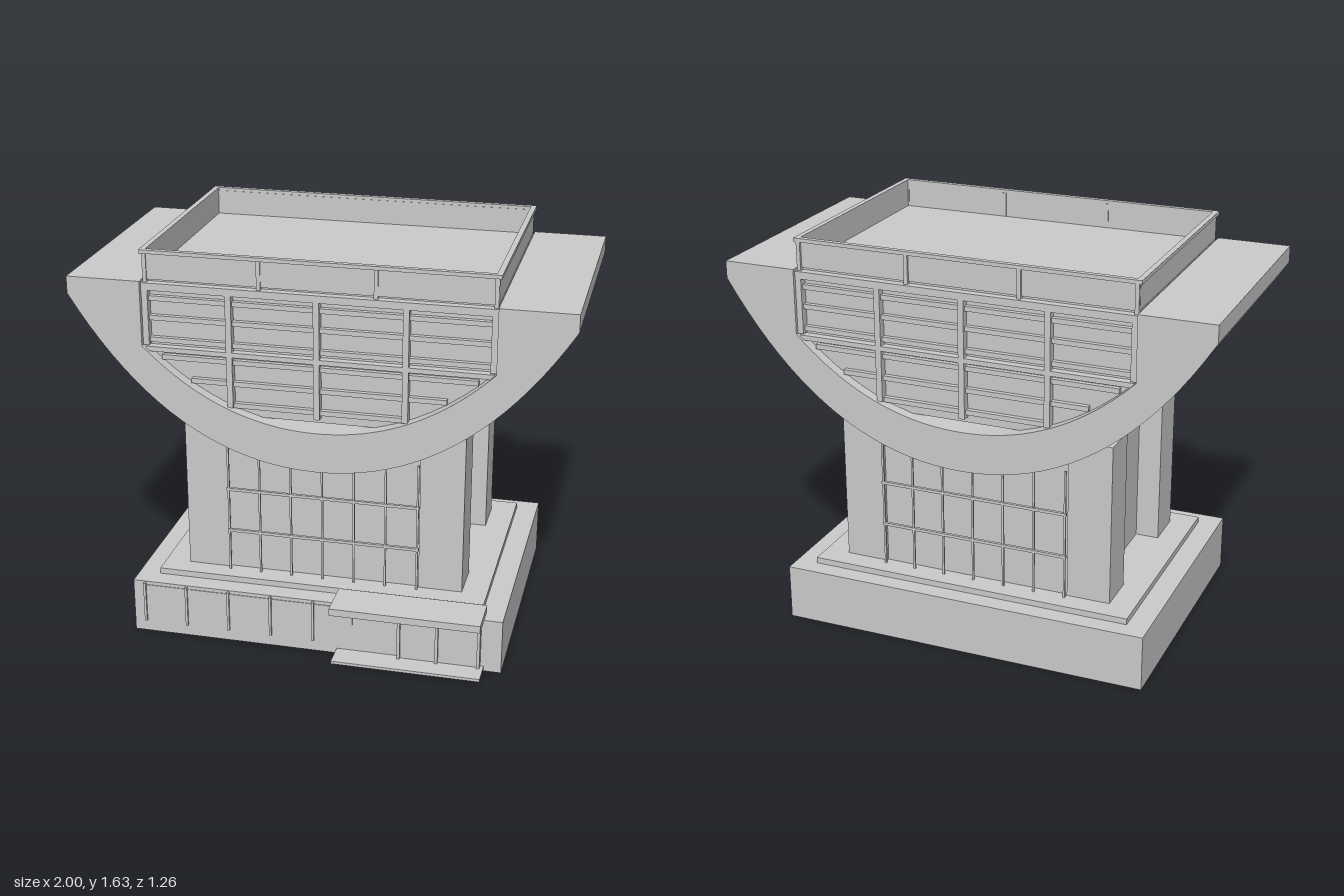
import * as THREE from 'three';

export function createModel() {
  const model = new THREE.Group();
  const concrete = new THREE.MeshStandardMaterial({ color: 0xcccccc });
  concrete.name = 'pale concrete';

  const add = (name, geometry) => {
    const mesh = new THREE.Mesh(geometry, concrete);
    mesh.name = name;
    model.add(mesh);
    return mesh;
  };
  // Box given by its limits on each axis
  const box = (name, x0, x1, y0, y1, z0, z1) => {
    const g = new THREE.BoxGeometry(x1 - x0, y1 - y0, z1 - z0);
    g.translate((x0 + x1) / 2, (y0 + y1) / 2, (z0 + z1) / 2);
    return add(name, g);
  };
  const extrude = (name, shape, z0, z1) => {
    const g = new THREE.ExtrudeGeometry(shape, { depth: z1 - z0, bevelEnabled: false, curveSegments: 20 });
    g.translate(0, 0, z0);
    return add(name, g);
  };

  // Plinth and stepped floor
  box('plinth', -0.77, 0.77, 0, 0.23, -0.63, 0.495);
  box('floorSlab', -0.68, 0.68, 0.23, 0.255, -0.555, 0.415);

  // Corner pillars, glazed hall and side core
  for (const s of [-1, 1]) {
    for (const [z0, z1] of [[0.155, 0.33], [-0.465, -0.295]]) {
      box('pillar', Math.min(s * 0.397, s * 0.577), Math.max(s * 0.397, s * 0.577), 0.255, 0.925, z0, z1);
    }
  }
  box('hall', -0.397, 0.397, 0.255, 0.855, -0.455, 0.32);
  box('sideCore', -0.48, 0.48, 0.255, 0.857, -0.295, 0.155);

  // Mullion grids on the front and back of the hall
  for (const z of [0.35, -0.485]) {
    for (let i = -3; i <= 3; i++) {
      const x = i * 0.131;
      box('hallMullion', x - 0.004, x + 0.004, 0.255, 0.805, z - 0.004, z + 0.004);
    }
    for (const y of [0.435, 0.62]) {
      box('hallRail', -0.4, 0.4, y - 0.006, y + 0.006, z - 0.006, z + 0.006);
    }
  }

  // Curved bowl with a U-shaped section
  const bowl = new THREE.Shape();
  bowl.moveTo(-1, 1.515);
  bowl.lineTo(-1, 1.445);
  bowl.quadraticCurveTo(-0.59, 0.78, 0, 0.78);
  bowl.quadraticCurveTo(0.59, 0.78, 1, 1.445);
  bowl.lineTo(1, 1.515);
  bowl.lineTo(0.7, 1.515);
  bowl.lineTo(0.7, 1.25);
  bowl.quadraticCurveTo(0.39, 0.945, 0, 0.945);
  bowl.quadraticCurveTo(-0.39, 0.945, -0.7, 1.25);
  bowl.lineTo(-0.7, 1.515);
  bowl.closePath();
  extrude('bowl', bowl, -0.59, 0.45);

  // Half width of the bowl's opening at a given height
  const halfWidth = (y) => {
    if (y >= 1.25) return 0.7;
    const t = Math.sqrt(Math.max(0, (y - 0.945) / 0.305));
    return 0.78 * t * (1 - t) + 0.7 * t * t;
  };

  // Upper room, flat along its bottom above the bowl
  const side = [];
  for (let i = 0; i <= 10; i++) {
    const y = 0.972 + (1.25 - 0.972) * (i / 10);
    side.push(new THREE.Vector2(halfWidth(y), y));
  }
  side.push(new THREE.Vector2(0.7, 1.52));
  const mirrored = side.map((p) => new THREE.Vector2(-p.x, p.y)).reverse();
  extrude('upperRoom', new THREE.Shape([...side, ...mirrored]), -0.545, 0.4);

  // Frames and louvres on both upper faces
  for (const [zIn, dir] of [[0.4, 1], [-0.545, -1]]) {
    const bar = (name, x0, x1, y0, y1, depth) => {
      const zOut = zIn + dir * depth;
      box(name, x0, x1, y0, y1, Math.min(zIn, zOut), Math.max(zIn, zOut));
    };
    bar('topFrame', -0.7, 0.7, 1.475, 1.505, 0.033);
    bar('middleFrame', -0.69, 0.69, 1.225, 1.245, 0.033);
    for (const [x, y0] of [[-0.687, 1.25], [-0.35, 1.015], [0, 0.995], [0.35, 1.015], [0.687, 1.25]]) {
      bar('upperMullion', x - 0.012, x + 0.012, y0, 1.5, 0.033);
    }
    for (const y of [1.44, 1.36, 1.27, 1.2, 1.11, 1.02]) {
      const w = halfWidth(y - 0.01) - 0.005;
      bar('louvre', -w, w, y - 0.01, y + 0.01, 0.02);
    }
    // Parapet posts
    for (const x of [-0.688, -0.23, 0.23, 0.688]) {
      bar('parapetPost', x - 0.008, x + 0.008, 1.505, 1.622, 0.02);
    }
  }

  // Roof parapet with a thin projecting rim
  const ring = (name, hx, zb, zf, t, y0, y1) => {
    box(name, -hx, hx, y0, y1, zf - t, zf);
    box(name, -hx, hx, y0, y1, zb, zb + t);
    box(name, -hx, -hx + t, y0, y1, zb + t, zf - t);
    box(name, hx - t, hx, y0, y1, zb + t, zf - t);
  };
  ring('parapet', 0.697, -0.555, 0.415, 0.012, 1.515, 1.622);
  ring('parapetRim', 0.706, -0.567, 0.425, 0.022, 1.62, 1.635);

  // Window band on the plinth
  box('plinthWindow', -0.72, 0.16, 0.055, 0.215, 0.494, 0.498);
  for (let i = 0; i < 5; i++) {
    const x = -0.72 + i * 0.179;
    box('plinthMullion', x - 0.005, x + 0.005, 0.05, 0.225, 0.494, 0.507);
  }

  // Entrance with door frame, doorstep and canopy
  box('doorPanel', 0.35, 0.685, 0.02, 0.225, 0.49, 0.51);
  for (const x of [0.355, 0.51, 0.68]) {
    box('doorPost', x - 0.006, x + 0.006, 0.02, 0.23, 0.49, 0.522);
  }
  box('doorHead', 0.35, 0.685, 0.215, 0.23, 0.49, 0.522);
  box('doorstep', 0.095, 0.7, 0.01, 0.022, 0.49, 0.6);
  box('canopy', 0.095, 0.7, 0.247, 0.277, 0.455, 0.63);

  return model;
}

++++++++++++++++++++

■ **What to work on**:
Within the records above, each line containing "lineTo" is to be returned.

■ **Response below**:
  bowl.lineTo(-1, 1.445);
  bowl.lineTo(1, 1.515);
  bowl.lineTo(0.7, 1.515);
  bowl.lineTo(0.7, 1.25);
  bowl.lineTo(-0.7, 1.515);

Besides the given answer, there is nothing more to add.